Most of our talented team went to school for animation and followed that artistic path. I actually started in the music industry, but after grad school, pivoted into museum work. I started managing communications at a children’s art museum and it was there that I was first exposed to the magical world of stop motion. Emily Collins was teaching stop motion to children there and introduced me to the medium, which I quickly fell in love with and used for several promotional museum spots.

 I decided to start my own business in 2014, offering branding and communication services, but quickly realized that in order to stand out in a huge talent pool, I needed to offer something special that would really energize me and my clients. Once I decided to niche into stop motion, I partnered with Emily who tapped her former classmate and talented animator Michaela Olsen, and the rest is history. By the way, this version cuts out all of the hard work and harder lessons we had along the way. Happy to share those stories with anyone over a drink!

How did you land on Mighty Oak as a name?

I watched a Seth Godin Skillshare class where he talked about selecting a name that is broad enough for your services to evolve without having to rename it. Like Amazon for example — why did a website selling books get named after a major river instead of something like Bezos Books? So that it could eventually sell everything under the sun. So I started looking online for inspiration. I’m not much of a “quotes” person, but I found one that read “a mighty oak from little acorns does grow” which deeply resonated with me. It meant big things come from small beginnings, and as someone who started with just a little notepad and a big dream, the name Mighty Oak became a mantra.

If you could describe your studio in 3 words, what would those be?

Versatile. Character-driven. Handmade.

What's the first thing you do when you get a new client brief?
The first thing we do is spend some time learning about the client: reviewing their website, social platforms, brand guidelines, and anything else that our client can share. We talk about the audience, and the video’s goal. This helps us begin our brainstorm process, pulling mood boards together full of materials, shapes, colors, and other ideas that will inspire our creative brief. We know that the work we do can be a different undertaking for many new clients, so our intention is to make the process as clear, approachable, and fun as possible.

How do you work past a creative block?

I posed this question to the team. There were a variety of responses, but the overlapping answer was to take a pause, do something you enjoy, and come back to the work with fresh eyes. We actually learned about the process of “un-frying your brain” in this webby-nominated video we made for Thrive Global and Bose. Part of what I love about our work is that we often get to learn on the job!

If you could give a piece of advice to yourself at the beginning of your career in animation, what would that be?

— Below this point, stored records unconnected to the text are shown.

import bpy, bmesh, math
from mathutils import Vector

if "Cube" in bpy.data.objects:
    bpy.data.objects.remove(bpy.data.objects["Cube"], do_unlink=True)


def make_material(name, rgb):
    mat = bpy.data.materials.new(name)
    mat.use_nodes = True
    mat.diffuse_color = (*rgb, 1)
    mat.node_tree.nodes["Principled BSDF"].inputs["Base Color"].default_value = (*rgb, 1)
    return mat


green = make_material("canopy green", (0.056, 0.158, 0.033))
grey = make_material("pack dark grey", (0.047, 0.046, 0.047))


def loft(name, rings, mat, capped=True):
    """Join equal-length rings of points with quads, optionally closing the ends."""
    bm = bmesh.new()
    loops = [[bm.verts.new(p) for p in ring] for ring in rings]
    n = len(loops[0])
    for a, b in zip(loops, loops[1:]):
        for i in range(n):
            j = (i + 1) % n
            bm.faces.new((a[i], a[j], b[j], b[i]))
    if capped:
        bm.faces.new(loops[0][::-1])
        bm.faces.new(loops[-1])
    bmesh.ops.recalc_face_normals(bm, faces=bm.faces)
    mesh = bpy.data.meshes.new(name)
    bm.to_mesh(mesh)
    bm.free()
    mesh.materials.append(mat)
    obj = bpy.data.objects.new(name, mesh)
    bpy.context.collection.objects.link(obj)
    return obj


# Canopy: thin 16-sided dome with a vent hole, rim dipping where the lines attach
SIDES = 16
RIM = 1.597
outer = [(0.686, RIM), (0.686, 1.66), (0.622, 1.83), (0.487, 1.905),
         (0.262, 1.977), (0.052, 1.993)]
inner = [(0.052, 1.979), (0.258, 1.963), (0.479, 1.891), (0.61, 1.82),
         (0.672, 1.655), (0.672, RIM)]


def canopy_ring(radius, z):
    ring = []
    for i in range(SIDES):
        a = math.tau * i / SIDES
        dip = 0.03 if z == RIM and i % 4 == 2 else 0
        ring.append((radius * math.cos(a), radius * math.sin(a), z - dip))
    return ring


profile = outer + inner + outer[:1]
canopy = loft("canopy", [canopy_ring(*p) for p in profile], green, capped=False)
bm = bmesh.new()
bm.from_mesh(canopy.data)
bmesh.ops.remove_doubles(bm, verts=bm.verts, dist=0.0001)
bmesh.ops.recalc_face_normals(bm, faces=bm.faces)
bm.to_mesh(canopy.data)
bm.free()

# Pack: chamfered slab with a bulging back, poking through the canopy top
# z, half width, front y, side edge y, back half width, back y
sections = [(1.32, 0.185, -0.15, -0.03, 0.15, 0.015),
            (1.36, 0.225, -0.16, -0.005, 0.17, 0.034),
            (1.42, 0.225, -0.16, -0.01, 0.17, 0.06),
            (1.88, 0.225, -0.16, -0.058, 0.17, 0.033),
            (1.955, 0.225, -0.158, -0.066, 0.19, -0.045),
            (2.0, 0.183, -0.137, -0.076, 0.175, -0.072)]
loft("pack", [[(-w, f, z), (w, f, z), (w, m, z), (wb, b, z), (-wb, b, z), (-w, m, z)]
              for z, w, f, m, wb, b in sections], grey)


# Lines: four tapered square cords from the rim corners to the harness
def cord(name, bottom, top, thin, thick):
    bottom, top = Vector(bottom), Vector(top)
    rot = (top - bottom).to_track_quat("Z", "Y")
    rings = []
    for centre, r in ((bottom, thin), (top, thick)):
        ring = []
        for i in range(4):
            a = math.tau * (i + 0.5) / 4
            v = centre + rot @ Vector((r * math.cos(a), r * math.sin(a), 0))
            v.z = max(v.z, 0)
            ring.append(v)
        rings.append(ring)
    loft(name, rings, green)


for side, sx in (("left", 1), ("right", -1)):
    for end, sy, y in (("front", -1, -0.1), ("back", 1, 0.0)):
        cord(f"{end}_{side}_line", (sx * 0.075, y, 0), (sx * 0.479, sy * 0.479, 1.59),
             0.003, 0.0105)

My advice would be to understand what makes your approach to animation special, and where it would best fit in the industry. Whether you’d prefer to work at a traditionally large animation company or a boutique studio like ours, being able to share your USP (unique selling point) with others can help set your path for networking, interning, freelancing, or landing a job that makes you happy.